Let’s say you decided to enter the business of rental properties. If this is something you’ll be doing full-time, then good for you. If you have existing work to do, however, you’ll need rental property management to help with your landlord duties. A rental property manager can also help you know what type of properties you have. This way, you can answer inquiries from potential tenants. Here are the types of residential building types you’ll probably get asked about:
Property managers, like those from Bergan & Company, would describe condominiums as large buildings that house individual units with shared walls. These are usually rented by small groups or just one person. Condos usually have homeowner’s associations that require tenants to pay dues, which usually are used for shared amenities like gyms or pools.
2. Single Family Homes
Single-family homes are houses constructed on a single lot. There are no shared walls with other single-family homes, unlike other property types. Some homes can even have garages attached to them.
3. Multi-Family Homes
Multi-family homes are large houses that got compartmentalized into two or more units for tenants. These homes usually have multiple stories, but not exceeding four. Exceeding the maximum number would be considered commercial already. Multi-family homes have separate entrances for each unit.
Townhouses are considered a hybrid between a single-family home and a condo. Whereas a condo has shared amenities, a townhouse wouldn’t have such. Townhouses do have a yard space or a rooftop deck, which condos wouldn’t have.
5. Co-op Homes
A co-op is similar to a condominium, but the difference lies in ownership. Whereas you would own the space within the unit you bought in a condo, a co-op would share the responsibility and ownership of the whole building among all tenants. This pushes for accountability as a desired trait, which is why tenant applicants undergo an interview process to become part of the community.

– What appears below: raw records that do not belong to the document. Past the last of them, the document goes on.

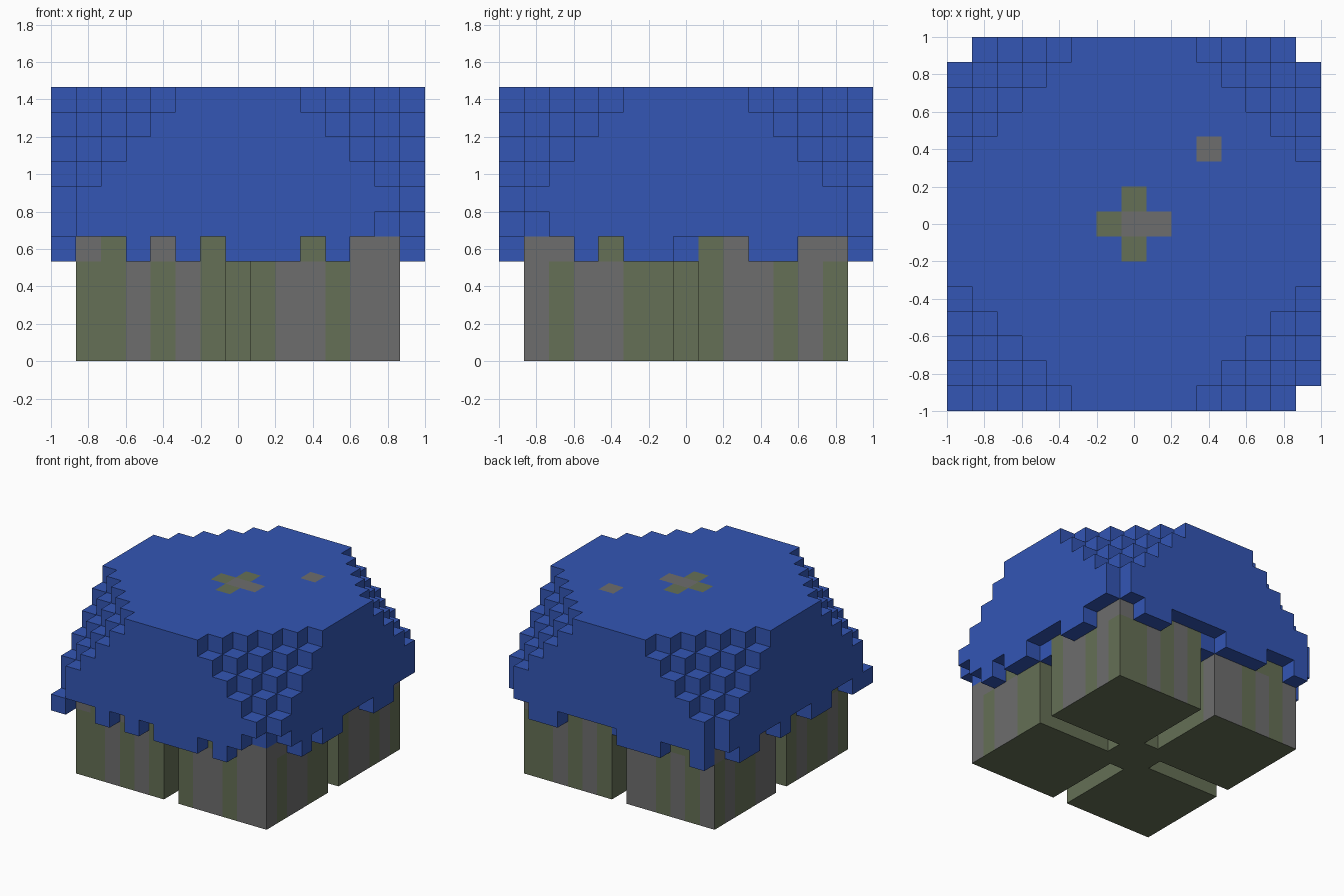
import bpy
import bmesh
from mathutils import Vector

if "Cube" in bpy.data.objects:
    bpy.data.objects.remove(bpy.data.objects["Cube"], do_unlink=True)

N, TOP, MID = 15, 10, 7          # blocks across, top layer, centre index
U = 2 / N                        # block size


def make_material(name, color):
    mat = bpy.data.materials.new(name)
    mat.use_nodes = True
    mat.diffuse_color = (*color, 1)
    bsdf = mat.node_tree.nodes["Principled BSDF"]
    bsdf.inputs["Base Color"].default_value = (*color, 1)
    bsdf.inputs["Roughness"].default_value = 0.9
    return mat


MATERIALS = [make_material("leaf_blue", (0.033, 0.093, 0.46)),
             make_material("bark_grey", (0.155, 0.155, 0.155)),
             make_material("bark_olive", (0.13, 0.16, 0.092))]
LEAF, GREY, OLIVE = range(3)
SIDES = [Vector(d) for d in ((1, 0, 0), (-1, 0, 0), (0, 1, 0),
                             (0, -1, 0), (0, 0, 1), (0, 0, -1))]


def build_blocks(name, cells, solid, color_of):
    """Skin a set of blocks, leaving out every face hidden by another block."""
    bm = bmesh.new()
    for c in cells:
        for d in SIDES:
            if tuple(int(a + b) for a, b in zip(c, d)) in solid:
                continue
            u = Vector((d.y, d.z, d.x))
            v = d.cross(u)
            mid = Vector(c) + Vector((0.5, 0.5, 0.5)) + d / 2
            corners = [mid + (u * a + v * b) / 2
                       for a, b in ((-1, -1), (1, -1), (1, 1), (-1, 1))]
            face = bm.faces.new([bm.verts.new((p.x * U - 1, p.y * U - 1, p.z * U))
                                 for p in corners])
            face.material_index = color_of(c, d)
    bmesh.ops.remove_doubles(bm, verts=bm.verts, dist=0.001)
    # Merge flat neighbours of one colour
    bmesh.ops.dissolve_limit(bm, angle_limit=0.01, verts=bm.verts,
                             edges=bm.edges, delimit={'MATERIAL'})
    mesh = bpy.data.meshes.new(name)
    bm.to_mesh(mesh)
    bm.free()
    for mat in MATERIALS:
        mesh.materials.append(mat)
    obj = bpy.data.objects.new(name, mesh)
    bpy.context.collection.objects.link(obj)


# Trunk: four legs around a plus-shaped core, with leaves above the gaps
def in_core(x, y):
    return abs(x - MID) + abs(y - MID) <= 1


trunk, canopy = set(), set()
for x in range(1, N - 1):
    for y in range(1, N - 1):
        for z in range(5):
            if in_core(x, y) or (x != MID and y != MID):
                trunk.add((x, y, z))
            elif z == 4:
                canopy.add((x, y, z))
core_tops = {(x, y, TOP) for x in range(N) for y in range(N) if in_core(x, y)}
core_tops.add((10, 10, TOP))
trunk |= core_tops

# Canopy: a big block with its four upper corners cut on the diagonal
for x in range(N):
    for y in range(N):
        i, j = min(x, N - 1 - x), min(y, N - 1 - y)
        for z in range(5, TOP + 1):
            if i + j + TOP - z >= 5 and i + j > 0 and (x, y, z) not in trunk:
                canopy.add((x, y, z))
canopy -= {(13, 0, 5), (14, 1, 5)}

# Ragged fringe of single leaves below the canopy rim
for x in (3, 5, 7, 8, 9, 11):
    canopy.add((x, 0, 4))
for x in (1, 4, 5, 6, 11, 12):
    canopy.add((x, N - 1, 4))
for y in (3, 5, 6, 10, 11):
    canopy.add((N - 1, y, 4))
for y in (0, 1, 4, 5, 8, 11, 12):
    canopy.add((0, y, 4))

# Bark stripes: o is olive, g is grey; one letter per block along each side
STRIPES = {"front": "oogogoooggogg", "right": "goggooooggogo",
           "back": "gogoggoogogoo", "left": "ogoogooggoogo"}
UPPER = {"front": "googgoooooggg", "right": "gggoooooggggg",
         "back": "googgogogogog", "left": "goggoogogogog"}


def bark(c, d):
    x, y, z = c
    if z == TOP:
        return GREY if c in {(7, 7, TOP), (8, 7, TOP), (10, 10, TOP)} else OLIVE
    rows = UPPER if z == 4 else STRIPES
    if d.z < 0:
        return OLIVE
    if y == 1 and d.x == 0 or y == 1 and d.y == 0 and 1 < x < 13:
        letter = rows["front"][x - 1]
    elif y == 13 and d.x == 0 or y == 13 and d.y == 0 and 1 < x < 13:
        letter = rows["back"][x - 1]
    elif x == 13:
        letter = rows["right"][y - 1]
    elif x == 1:
        letter = rows["left"][y - 1]
    else:
        letter = "o"
    return OLIVE if letter == "o" else GREY


solid = trunk | canopy
build_blocks("trunk_legs", trunk - core_tops, solid, bark)
build_blocks("trunk_core_top", core_tops, solid, bark)
build_blocks("leaf_canopy", canopy, solid, lambda c, d: LEAF)
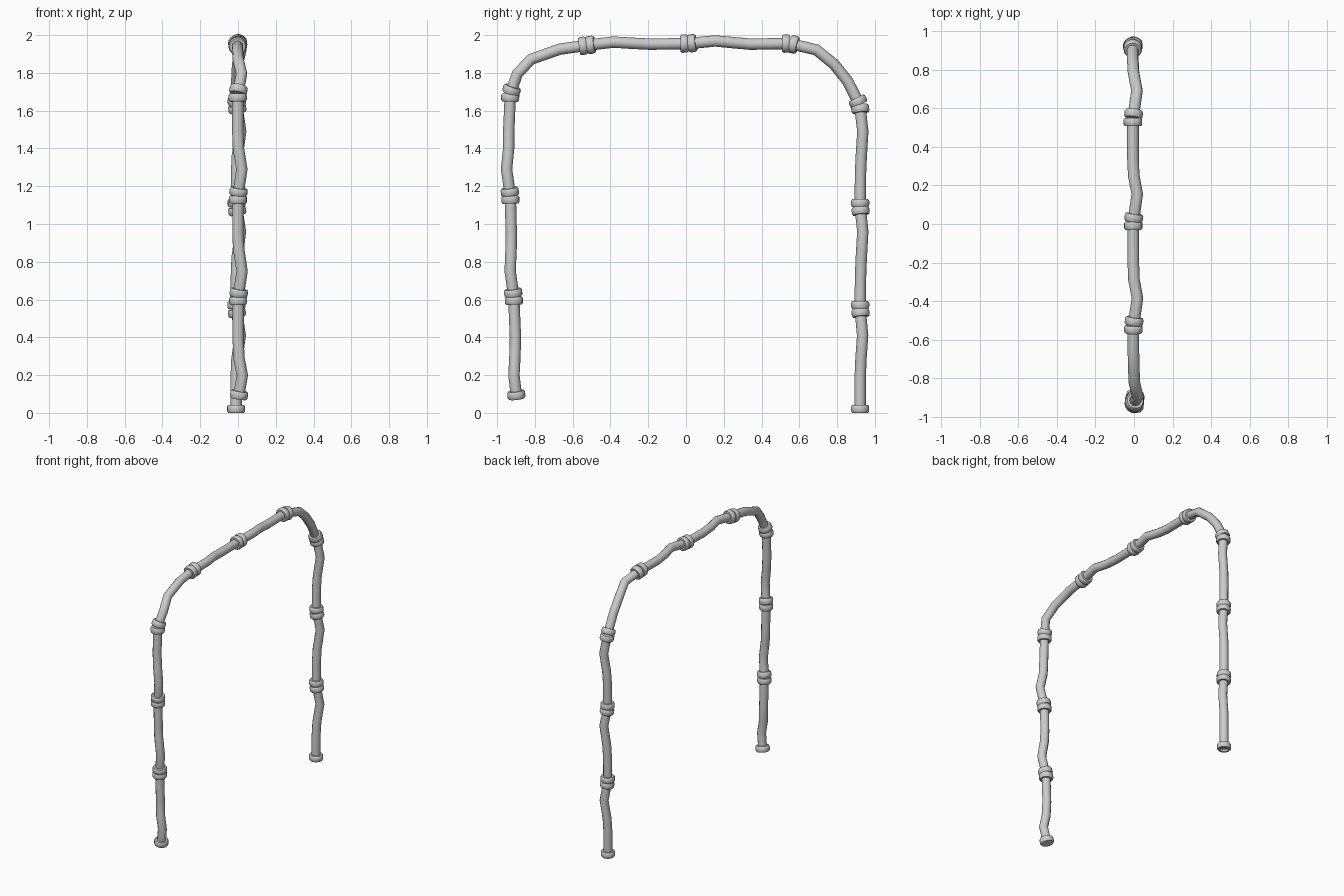
import bpy, bmesh, math
from mathutils import Vector

if "Cube" in bpy.data.objects:
    bpy.data.objects.remove(bpy.data.objects["Cube"])

PIPE_R, SIDES = 0.030, 16

# each segment: start joint then three bend points (y, z), from the rear foot over to the front foot
SEGMENTS = [
    [(.922, .0), (.922, .18), (.926, .28), (.935, .41)],
    [(.922, .55), (.924, .72), (.928, .82), (.936, .96)],
    [(.922, 1.09), (.924, 1.27), (.928, 1.36), (.936, 1.49)],
    [(.920, 1.63), (.855, 1.757), (.785, 1.845), (.690, 1.922)],
    [(.550, 1.955), (.340, 1.952), (.250, 1.960), (.155, 1.969)],
    [(.012, 1.955), (-.190, 1.952), (-.290, 1.957), (-.385, 1.963)],
    [(-.525, 1.946), (-.670, 1.925), (-.820, 1.872), (-.893, 1.795)],
    [(-.930, 1.690), (-.938, 1.50), (-.939, 1.40), (-.950, 1.29)],
    [(-.930, 1.150), (-.925, .95), (-.926, .87), (-.931, .75)],
    [(-.912, .615), (-.903, .40), (-.906, .29), (-.911, .20)],
]
END = (-.896, .075)
SIDEWAYS = (0, .0, .004, .022)


def point(seg, k, yz):
    return Vector((-.01 + .012 * seg / 10 + SIDEWAYS[k], *yz))


def smooth(ob):
    bpy.ops.object.select_all(action='DESELECT')
    ob.select_set(True)
    bpy.context.view_layer.objects.active = ob
    bpy.ops.object.shade_smooth_by_angle(angle=math.radians(40))


def pipe(name, pts):
    cu = bpy.data.curves.new(name, 'CURVE')
    cu.dimensions = '3D'
    cu.bevel_depth = PIPE_R
    cu.bevel_resolution = 4
    cu.use_fill_caps = True
    sp = cu.splines.new('POLY')
    sp.points.add(len(pts) - 1)
    for p, co in zip(sp.points, pts):
        p.co = (*co, 1)
    ob = bpy.data.objects.new(name, cu)
    bpy.context.collection.objects.link(ob)
    bpy.ops.object.select_all(action='DESELECT')
    ob.select_set(True)
    bpy.context.view_layer.objects.active = ob
    bpy.ops.object.convert(target='MESH')
    smooth(bpy.context.object)


def collar(name, centre, axis):
    # rounded ring, lathed around its axis
    prof = [(.028, -.021), (.042, -.021), (.048, -.012), (.048, .012), (.042, .021), (.028, .021)]
    bm = bmesh.new()
    rings = []
    for i in range(SIDES):
        a = 2 * math.pi * i / SIDES
        rings.append([bm.verts.new((r * math.cos(a), r * math.sin(a), h)) for r, h in prof])
    n = len(prof)
    for i in range(SIDES):
        a, b = rings[i], rings[(i + 1) % SIDES]
        for j in range(n):
            k = (j + 1) % n
            bm.faces.new((a[j], b[j], b[k], a[k]))
    bmesh.ops.recalc_face_normals(bm, faces=bm.faces)
    me = bpy.data.meshes.new(name)
    bm.to_mesh(me)
    bm.free()
    ob = bpy.data.objects.new(name, me)
    bpy.context.collection.objects.link(ob)
    ob.location = centre
    ob.rotation_mode = 'QUATERNION'
    ob.rotation_quaternion = axis.to_track_quat('Z', 'Y')
    smooth(ob)


# pipe lengths, each with a collar at both ends
for s, seg in enumerate(SEGMENTS):
    pts = [point(s, k, yz) for k, yz in enumerate(seg)]
    nxt = SEGMENTS[s + 1][0] if s + 1 < len(SEGMENTS) else END
    pts.append(point(s + 1, 0, nxt))
    d0 = (pts[1] - pts[0]).normalized()
    d1 = (pts[-1] - pts[-2]).normalized()
    collar(f"start_collar_{s + 1}", pts[0] + d0 * .021, d0)
    collar(f"end_collar_{s + 1}", pts[-1] - d1 * .021, d1)
    if s == 0:
        pts[0] = pts[0] + d0 * .015   # recessed open foot
    pipe(f"pipe_length_{s + 1}", pts)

Starting a rental property business would require a thorough knowledge of what property you’re offering as a landlord. Rental property management could help you determine whether it’s a single-family home, a multi-family home, a condo, a co-op, or a townhouse. Potential tenants will ask you about these residential properties to see if it’s the type they’re looking for.